The main driver of Big 5's sell-off have been a couple of disappointing earnings reports and declining same-store sales. The fall in same store revenue has been primarily the result of gun and ammo sales plummeting which has affected all retailers that sell these goods. These sales have plunged more than 40% from last year, when they were bolstered substantially by fears of new gun control legislation as the result of the Newtown massacre. Those hard same store comparisons should no longer factor in the quarters ahead as we are a year from that bump now.
However, despite the fall in same store sales, the company is still solidly profitable. The shares go for eight times trailing earnings and also pay an almost four percent dividend yield as well which should help put a floor under the stock. I believe the shares will richly reward long term value investors once the harshly negative sentiment on sporting goods retailers starts to lift a bit.
Avnet (NYSE:AVT) goes for just 20% of annual revenues. Avnet is one of the largest global distributors of electronic components, enterprise computer and storage products which is about as unsexy a space as exists in the market. It must be more attractive to insiders as a director made a huge buy of almost $8 million of stock last week.
The shares have a lot of value at current levels. The company is consistently is growing earnings in 8% to 10% annual range on back of a yearly 3% to 4% increase in sales. Despite this, Avnet is selling for around nine times forward earnings; an approximate 40% discount to the overall market. The stock also yields 1.4% after recently bumping up its payout. The stock also has a five year projected PEG of under 1 (.87), a sign the market is undervaluing its growth prospects.

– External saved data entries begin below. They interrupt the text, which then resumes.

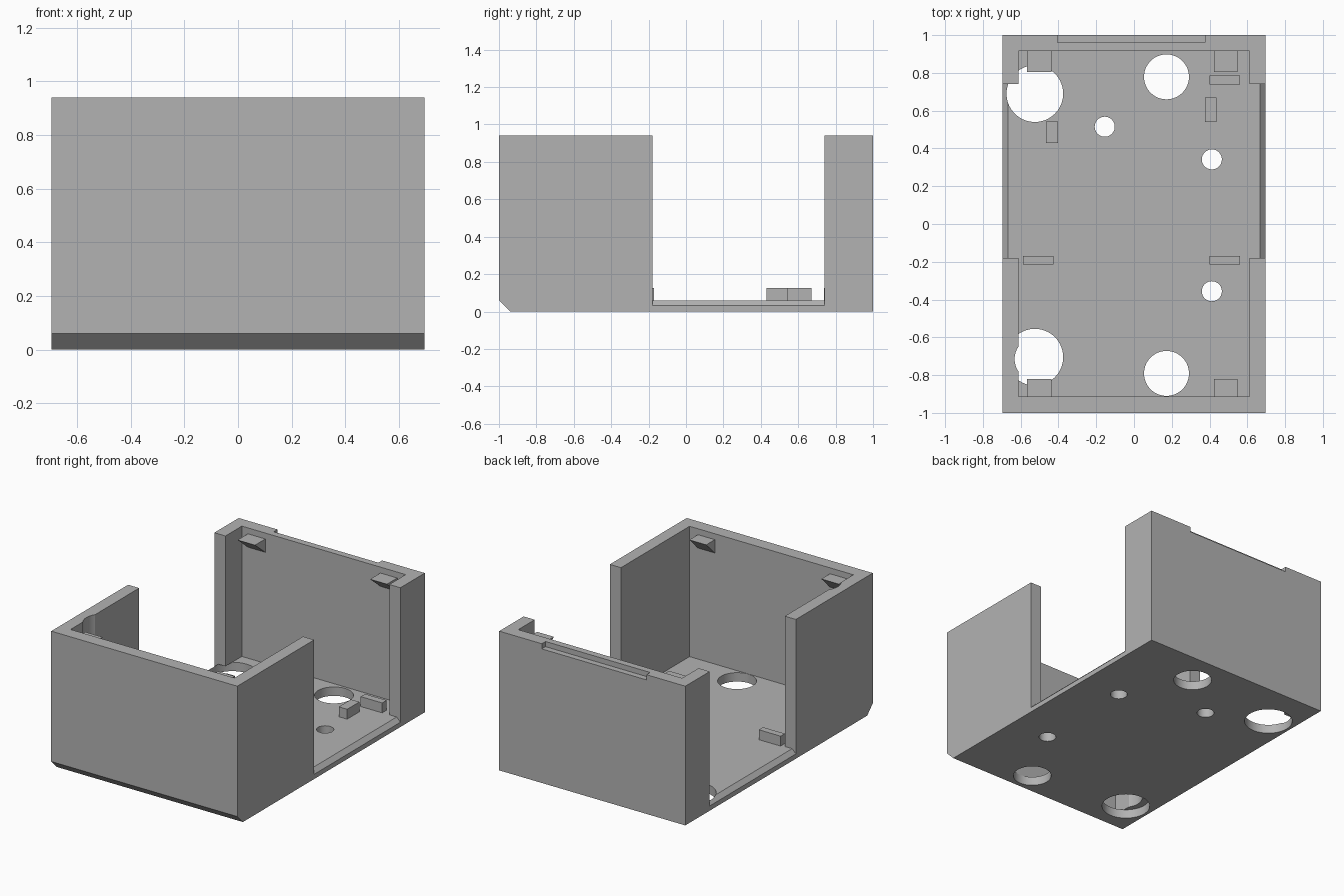
import bpy
import bmesh
from mathutils import Vector

cube = bpy.data.objects.get("Cube")
if cube:
    bpy.data.objects.remove(cube, do_unlink=True)

# Overall dimensions
HALF_X, HALF_Y, HEIGHT = 0.695, 1.0, 0.94
FLOOR = 0.06
IN_X, IN_FRONT, IN_BACK = 0.612, -0.912, 0.915
OPEN_FRONT, OPEN_BACK = -0.18, 0.74

grey = bpy.data.materials.new("plain grey")
grey.use_nodes = True
grey.diffuse_color = (0.45, 0.45, 0.45, 1)
grey.node_tree.nodes["Principled BSDF"].inputs["Base Color"].default_value = grey.diffuse_color


def finish(name, bm):
    bmesh.ops.recalc_face_normals(bm, faces=bm.faces[:])
    mesh = bpy.data.meshes.new(name)
    bm.to_mesh(mesh)
    bm.free()
    mesh.materials.append(grey)
    obj = bpy.data.objects.new(name, mesh)
    bpy.context.collection.objects.link(obj)
    return obj


def prism(name, profile, axis, start, end):
    """Extrude a closed profile along x or y; the profile is (other axis, z)."""
    bm = bmesh.new()
    place = (lambda a, z: (start, a, z)) if axis == "x" else (lambda a, z: (a, start, z))
    face = bm.faces.new([bm.verts.new(place(a, z)) for a, z in profile])
    moved = bmesh.ops.extrude_face_region(bm, geom=[face])["geom"]
    step = end - start
    bmesh.ops.translate(bm, verts=[v for v in moved if isinstance(v, bmesh.types.BMVert)],
                        vec=Vector((step, 0, 0) if axis == "x" else (0, step, 0)))
    return finish(name, bm)


def box(name, x0, x1, y0, y1, z0, z1):
    return prism(name, [(y0, z0), (y1, z0), (y1, z1), (y0, z1)], "x", x0, x1)


def cylinder(name, x, y, radius, z0, z1):
    bm = bmesh.new()
    bmesh.ops.create_cone(bm, cap_ends=True, segments=64, radius1=radius,
                          radius2=radius, depth=z1 - z0)
    bmesh.ops.translate(bm, verts=bm.verts[:], vec=(x, y, (z0 + z1) / 2))
    return finish(name, bm)


def cut(target, cutter):
    cutter.hide_render = True
    mod = target.modifiers.new("cut", "BOOLEAN")
    mod.operation, mod.solver, mod.object = "DIFFERENCE", "EXACT", cutter
    bpy.context.view_layer.objects.active = target
    bpy.ops.object.modifier_apply(modifier=mod.name)
    bpy.data.objects.remove(cutter, do_unlink=True)


# Case body with a bevelled lower front edge
case = prism("case_body", [(-HALF_Y, FLOOR), (-HALF_Y + 0.06, 0), (HALF_Y, 0),
                           (HALF_Y, HEIGHT), (-HALF_Y, HEIGHT)], "x", -HALF_X, HALF_X)
cut(case, box("cavity", -IN_X, IN_X, IN_FRONT, IN_BACK, FLOOR, 1.2))

# Side openings with a bevelled sill
for side in (-1, 1):
    sill = [(0.5, FLOOR), (0.667, FLOOR), (0.747, -0.02), (0.747, 1.2), (0.5, 1.2)]
    cut(case, prism("side_opening", [(side * x, z) for x, z in sill], "y", OPEN_FRONT, OPEN_BACK))

# Shallow notch along the outer top edge of the back wall
cut(case, box("back_notch", -0.405, 0.377, 0.96, 1.1, HEIGHT - 0.035, 1.2))

# Round holes through the floor
for x, y, radius in [(-0.525, 0.69, 0.15), (-0.525, -0.705, 0.15),
                     (0.172, 0.779, 0.119), (0.172, -0.791, 0.119),
                     (-0.155, 0.515, 0.053), (0.412, 0.342, 0.053), (0.412, -0.356, 0.053)]:
    cut(case, cylinder("floor_hole", x, y, radius, -0.1, FLOOR))

# Upright groove in the right wall above the front hole
cut(case, cylinder("wall_groove", -0.515, -0.715, 0.117, 0.03, 1.2))

bpy.ops.object.select_all(action="DESELECT")
case.select_set(True)
bpy.context.view_layer.objects.active = case
bpy.ops.object.shade_smooth_by_angle(angle=0.52)

# Snap wedges near the top of the front and back walls
for label, wall, tip in [("front", IN_FRONT, -0.82), ("back", IN_BACK, 0.805)]:
    root = wall + (0.02 if wall > 0 else -0.02)
    profile = [(root, 0.9), (tip, 0.9), (wall, 0.81), (root, 0.81)]
    for side, x0, x1 in [("right", -0.567, -0.437), ("left", 0.423, 0.549)]:
        prism(f"{label}_{side}_wedge", profile, "x", x0, x1)

# Locating blocks on the floor
for name, x0, x1, y0, y1 in [("back_left_stop", 0.4, 0.56, 0.738, 0.785),
                             ("left_stop", 0.375, 0.437, 0.54, 0.67),
                             ("right_stop", -0.465, -0.403, 0.43, 0.543),
                             ("middle_right_stop", -0.588, -0.425, -0.215, -0.17),
                             ("middle_left_stop", 0.4, 0.56, -0.215, -0.17)]:
    box(name, x0, x1, y0, y1, FLOOR - 0.01, 0.127)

Disclosure: The author is long BGFV.
The author wrote this article themselves, and it expresses their own opinions. The author is not receiving compensation for it (other than from Seeking Alpha). The author has no business relationship with any company whose stock is mentioned in this article.